## Orthogonal circle Figure 2: The dashed circle is centered on the point P and intersects the given circle (solid black) at right angles, i.e., orthogonally, at point T. The squared radius of the orthogonal circle equals the power of P with respect to the given circle.

For a point P outside the circle, the power h =R2, the square of the radius R of a new circle centered on P that intersects the given circle at right angles, i.e., orthogonally (Figure 2). If the two circles meet at right angles at a point T, then radii drawn to T from P and from O, the center of the given circle, likewise meet at right angles (blue line segments in Figure 2). Therefore, the radius line segment of each circle is tangent to the other circle. These line segments form a right triangle with the line segment connecting O and P. Therefore, by the Pythagorean theorem,

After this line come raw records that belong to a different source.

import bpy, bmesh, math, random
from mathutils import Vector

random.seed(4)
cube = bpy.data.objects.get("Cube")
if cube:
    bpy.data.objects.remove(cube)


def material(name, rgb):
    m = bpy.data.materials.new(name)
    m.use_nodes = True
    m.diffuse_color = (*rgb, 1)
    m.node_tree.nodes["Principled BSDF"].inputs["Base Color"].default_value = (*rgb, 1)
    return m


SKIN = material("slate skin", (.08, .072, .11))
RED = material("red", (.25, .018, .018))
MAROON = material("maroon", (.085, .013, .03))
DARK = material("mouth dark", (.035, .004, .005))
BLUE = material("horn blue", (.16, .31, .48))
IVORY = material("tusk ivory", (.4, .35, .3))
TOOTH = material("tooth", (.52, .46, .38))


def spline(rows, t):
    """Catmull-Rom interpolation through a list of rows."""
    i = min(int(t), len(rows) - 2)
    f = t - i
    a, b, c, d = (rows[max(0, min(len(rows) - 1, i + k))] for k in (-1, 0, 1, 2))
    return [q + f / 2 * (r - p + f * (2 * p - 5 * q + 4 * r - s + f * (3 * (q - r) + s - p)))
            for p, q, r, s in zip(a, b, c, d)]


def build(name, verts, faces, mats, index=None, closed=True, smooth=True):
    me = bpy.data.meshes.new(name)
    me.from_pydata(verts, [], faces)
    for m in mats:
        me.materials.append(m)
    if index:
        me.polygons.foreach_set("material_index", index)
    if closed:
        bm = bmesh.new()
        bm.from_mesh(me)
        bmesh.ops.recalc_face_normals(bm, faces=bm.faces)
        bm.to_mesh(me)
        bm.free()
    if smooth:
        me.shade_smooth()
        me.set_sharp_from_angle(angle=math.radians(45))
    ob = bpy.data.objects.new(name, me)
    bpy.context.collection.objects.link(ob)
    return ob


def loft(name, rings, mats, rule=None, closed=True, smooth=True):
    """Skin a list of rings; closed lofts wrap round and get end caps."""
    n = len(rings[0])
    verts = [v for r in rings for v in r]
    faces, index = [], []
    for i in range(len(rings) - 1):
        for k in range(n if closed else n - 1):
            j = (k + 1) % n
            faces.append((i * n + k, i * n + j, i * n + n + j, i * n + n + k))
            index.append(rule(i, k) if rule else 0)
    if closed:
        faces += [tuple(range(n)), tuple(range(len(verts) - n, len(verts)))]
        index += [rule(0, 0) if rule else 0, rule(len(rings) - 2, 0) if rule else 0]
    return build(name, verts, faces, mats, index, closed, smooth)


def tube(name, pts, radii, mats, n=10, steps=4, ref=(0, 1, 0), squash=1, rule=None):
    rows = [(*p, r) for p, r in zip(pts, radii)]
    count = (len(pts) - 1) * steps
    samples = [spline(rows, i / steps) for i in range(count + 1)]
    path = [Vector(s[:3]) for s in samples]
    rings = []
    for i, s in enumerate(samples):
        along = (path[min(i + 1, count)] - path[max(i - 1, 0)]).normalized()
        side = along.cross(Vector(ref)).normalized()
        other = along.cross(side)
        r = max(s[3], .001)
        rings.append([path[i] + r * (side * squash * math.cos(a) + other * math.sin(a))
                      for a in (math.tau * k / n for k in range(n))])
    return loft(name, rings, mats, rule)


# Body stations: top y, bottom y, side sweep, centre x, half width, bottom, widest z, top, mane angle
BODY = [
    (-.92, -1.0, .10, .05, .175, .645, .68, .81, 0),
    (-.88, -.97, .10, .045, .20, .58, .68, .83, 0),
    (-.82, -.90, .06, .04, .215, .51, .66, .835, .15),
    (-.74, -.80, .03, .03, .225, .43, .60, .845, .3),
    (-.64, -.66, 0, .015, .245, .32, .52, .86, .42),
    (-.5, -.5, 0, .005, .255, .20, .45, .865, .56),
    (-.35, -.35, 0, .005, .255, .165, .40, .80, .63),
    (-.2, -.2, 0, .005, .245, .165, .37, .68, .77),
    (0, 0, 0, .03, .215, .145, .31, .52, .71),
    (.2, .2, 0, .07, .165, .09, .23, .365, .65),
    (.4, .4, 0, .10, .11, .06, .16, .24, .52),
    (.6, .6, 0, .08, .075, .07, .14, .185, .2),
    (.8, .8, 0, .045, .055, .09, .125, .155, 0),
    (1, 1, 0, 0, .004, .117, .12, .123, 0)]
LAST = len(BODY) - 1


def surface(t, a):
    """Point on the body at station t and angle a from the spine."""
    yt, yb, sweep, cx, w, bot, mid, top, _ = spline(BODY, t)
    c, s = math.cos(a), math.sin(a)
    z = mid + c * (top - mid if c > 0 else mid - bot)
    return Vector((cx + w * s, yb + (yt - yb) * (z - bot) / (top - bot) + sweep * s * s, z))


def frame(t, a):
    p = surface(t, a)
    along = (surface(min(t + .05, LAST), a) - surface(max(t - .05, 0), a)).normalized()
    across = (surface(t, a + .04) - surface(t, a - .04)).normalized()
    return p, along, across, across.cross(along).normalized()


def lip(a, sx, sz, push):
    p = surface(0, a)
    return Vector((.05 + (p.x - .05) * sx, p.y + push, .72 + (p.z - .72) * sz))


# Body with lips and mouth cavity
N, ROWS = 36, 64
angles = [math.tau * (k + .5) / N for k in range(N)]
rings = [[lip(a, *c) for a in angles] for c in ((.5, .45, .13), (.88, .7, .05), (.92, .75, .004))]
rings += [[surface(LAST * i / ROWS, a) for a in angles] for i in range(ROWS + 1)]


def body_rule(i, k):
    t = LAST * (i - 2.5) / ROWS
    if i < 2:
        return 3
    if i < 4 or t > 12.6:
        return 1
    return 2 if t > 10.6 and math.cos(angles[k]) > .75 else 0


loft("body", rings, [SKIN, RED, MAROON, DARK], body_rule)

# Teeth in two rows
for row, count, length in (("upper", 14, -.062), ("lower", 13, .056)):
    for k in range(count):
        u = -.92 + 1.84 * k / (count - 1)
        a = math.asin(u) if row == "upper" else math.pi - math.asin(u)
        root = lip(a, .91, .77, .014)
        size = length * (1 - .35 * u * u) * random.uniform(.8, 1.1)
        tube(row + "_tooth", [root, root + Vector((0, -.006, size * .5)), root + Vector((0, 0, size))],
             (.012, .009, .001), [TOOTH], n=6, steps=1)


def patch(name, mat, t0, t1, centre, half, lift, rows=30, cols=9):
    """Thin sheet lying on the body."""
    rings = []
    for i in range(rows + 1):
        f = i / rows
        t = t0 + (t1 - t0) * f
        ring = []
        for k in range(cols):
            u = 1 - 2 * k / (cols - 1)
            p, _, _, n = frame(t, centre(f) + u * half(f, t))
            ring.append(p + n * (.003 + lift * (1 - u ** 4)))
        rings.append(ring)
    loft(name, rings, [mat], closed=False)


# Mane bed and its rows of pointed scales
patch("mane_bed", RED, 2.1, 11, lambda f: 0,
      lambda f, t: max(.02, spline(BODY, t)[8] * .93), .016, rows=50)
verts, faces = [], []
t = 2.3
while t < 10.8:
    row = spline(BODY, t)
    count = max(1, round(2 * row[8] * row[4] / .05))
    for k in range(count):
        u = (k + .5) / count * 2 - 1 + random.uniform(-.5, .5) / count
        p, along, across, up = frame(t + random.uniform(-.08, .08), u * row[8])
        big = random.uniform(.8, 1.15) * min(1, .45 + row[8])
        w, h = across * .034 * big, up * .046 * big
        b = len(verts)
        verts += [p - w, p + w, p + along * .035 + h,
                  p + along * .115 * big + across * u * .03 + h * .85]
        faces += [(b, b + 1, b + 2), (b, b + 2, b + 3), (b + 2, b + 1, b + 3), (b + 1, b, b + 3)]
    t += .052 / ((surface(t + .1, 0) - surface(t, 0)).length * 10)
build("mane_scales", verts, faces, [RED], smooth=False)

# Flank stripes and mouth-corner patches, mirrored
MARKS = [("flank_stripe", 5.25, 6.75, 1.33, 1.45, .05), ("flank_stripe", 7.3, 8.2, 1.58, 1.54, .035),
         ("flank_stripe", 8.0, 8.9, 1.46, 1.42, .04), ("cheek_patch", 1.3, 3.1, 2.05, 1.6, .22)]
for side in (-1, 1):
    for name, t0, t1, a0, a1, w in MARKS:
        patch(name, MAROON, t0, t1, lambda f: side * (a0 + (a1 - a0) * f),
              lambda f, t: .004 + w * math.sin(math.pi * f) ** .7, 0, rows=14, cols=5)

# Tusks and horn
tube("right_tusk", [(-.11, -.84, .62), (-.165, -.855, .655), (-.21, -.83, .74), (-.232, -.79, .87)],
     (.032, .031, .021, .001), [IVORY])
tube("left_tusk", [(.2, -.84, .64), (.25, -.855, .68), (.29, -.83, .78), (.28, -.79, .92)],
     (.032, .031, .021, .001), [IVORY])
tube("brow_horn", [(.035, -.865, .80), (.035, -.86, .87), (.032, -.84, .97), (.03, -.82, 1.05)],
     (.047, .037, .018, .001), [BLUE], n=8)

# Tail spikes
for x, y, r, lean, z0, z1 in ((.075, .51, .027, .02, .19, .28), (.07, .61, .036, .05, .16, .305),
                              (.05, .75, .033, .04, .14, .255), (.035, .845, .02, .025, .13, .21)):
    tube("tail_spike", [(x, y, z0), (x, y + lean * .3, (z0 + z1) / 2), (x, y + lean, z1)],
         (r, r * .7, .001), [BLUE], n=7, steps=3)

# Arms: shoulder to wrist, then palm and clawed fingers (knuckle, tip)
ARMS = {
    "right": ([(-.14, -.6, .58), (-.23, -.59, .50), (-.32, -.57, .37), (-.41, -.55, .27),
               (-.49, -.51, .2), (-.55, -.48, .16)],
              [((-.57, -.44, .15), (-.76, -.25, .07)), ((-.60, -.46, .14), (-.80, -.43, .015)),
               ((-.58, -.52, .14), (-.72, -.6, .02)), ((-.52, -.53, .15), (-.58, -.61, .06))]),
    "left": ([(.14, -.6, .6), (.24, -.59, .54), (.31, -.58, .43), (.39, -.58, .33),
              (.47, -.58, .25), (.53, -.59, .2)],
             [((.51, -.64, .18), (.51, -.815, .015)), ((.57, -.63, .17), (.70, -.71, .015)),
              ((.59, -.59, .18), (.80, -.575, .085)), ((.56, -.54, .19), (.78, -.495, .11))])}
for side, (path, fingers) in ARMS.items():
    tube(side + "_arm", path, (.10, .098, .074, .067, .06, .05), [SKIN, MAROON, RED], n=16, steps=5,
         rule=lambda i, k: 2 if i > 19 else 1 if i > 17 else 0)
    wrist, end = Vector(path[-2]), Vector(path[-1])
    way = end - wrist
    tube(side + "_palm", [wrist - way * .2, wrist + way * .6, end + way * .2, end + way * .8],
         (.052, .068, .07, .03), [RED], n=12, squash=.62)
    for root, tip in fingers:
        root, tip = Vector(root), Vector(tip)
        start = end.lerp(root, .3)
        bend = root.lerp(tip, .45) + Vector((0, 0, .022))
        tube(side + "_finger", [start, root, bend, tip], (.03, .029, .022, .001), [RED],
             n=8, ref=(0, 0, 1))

$R^{2}=s^{2}-r^{2}=h\,$ where s is again the distance from the point P to the center O of the given circle (solid black in Figure 2).

This construction of an orthogonal circle is useful in understanding the radical axis of two circles, and the radical center of three circles. The point T can be constructed—and, thereby, the radius R and the power h found geometrically—by finding the intersection of the given circle with a semicircle (red in Figure 2) centered on the midpoint of O and P and passing through both points. It can also be shown that the point Q is the inverse of P with respect to the given circle.

## Theorems

The power of a point theorem, due to Jakob Steiner, states that for any line through A intersecting a circle c in points P and Q, the power of the point with respect to the circle c is given up to a sign by the product

$AP\cdot AQ\,$ of the lengths of the segments from A to P and A to Q, with a positive sign if A is outside the circle and a negative sign otherwise: if A is on the circle, the product is zero. In the limiting case, when the line is tangent to the circle, P = Q, and the result is immediate from the Pythagorean theorem.

In the other two cases, when A is inside the circle, or A is outside the circle, the power of a point theorem has two corollaries.

• The chord theorem, theorem of intersecting chords, or chord-chord power theorem states that if A is a point inside a circle and PQ and RS are chords of the circle intersecting at A, then
$AP\cdot AQ=AR\cdot AS\,$ The common value of these products is the negative of the power of the point A with respect to the circle.
• The intersecting secants theorem (or secant-secant power theorem) states that if PQ and RS are chords of a circle which intersect at a point A outside the circle, then
$AP\cdot AQ=AR\cdot AS\,$ In this case the common value is the same as the power of A with respect to the circle.
• The tangent-secant theorem is a special case of the theorem of intersecting secants, where points Q and P coincide, i.e.
$AP\cdot AQ=AR\cdot AS\,$ $AP\cdot AP=AR\cdot AS\,$ $AP^{2}=AR\cdot AS\,$ This has utility in such applications as determining the distance to a point P on the horizon, by selecting points R and S to form a diameter chord, so that RS is the diameter of the planet, AR is the height above the planet, and AP is the distance to the horizon.

## Darboux product

The power of a point is a special case of the Darboux product between two circles, which is given by

$\left|A_{1}A_{2}\right|^{2}-r_{1}^{2}-r_{2}^{2}\,$ where A1 and A2 are the centers of the two circles and r1 and r2 are their radii. The power of a point arises in the special case that one of the radii is zero.

If the two circles are orthogonal, the Darboux product vanishes.

If the two circles intersect, then their Darboux product is

$2r_{1}r_{2}\cos \varphi \,$ where φ is the angle of intersection.

## Laguerre's theorem

Laguerre defined the power of a point P with respect to an algebraic curve of degree n to be the product of the distances from the point to the intersections of a circle through the point with the curve, divided by the nth power of the diameter d. Laguerre showed that this number is independent of the diameter (Laguerre 1905). In the case when the algebraic curve is a circle this is not quite the same as the power of a point with respect to a circle defined in the rest of this article, but differs from it by a factor of d2.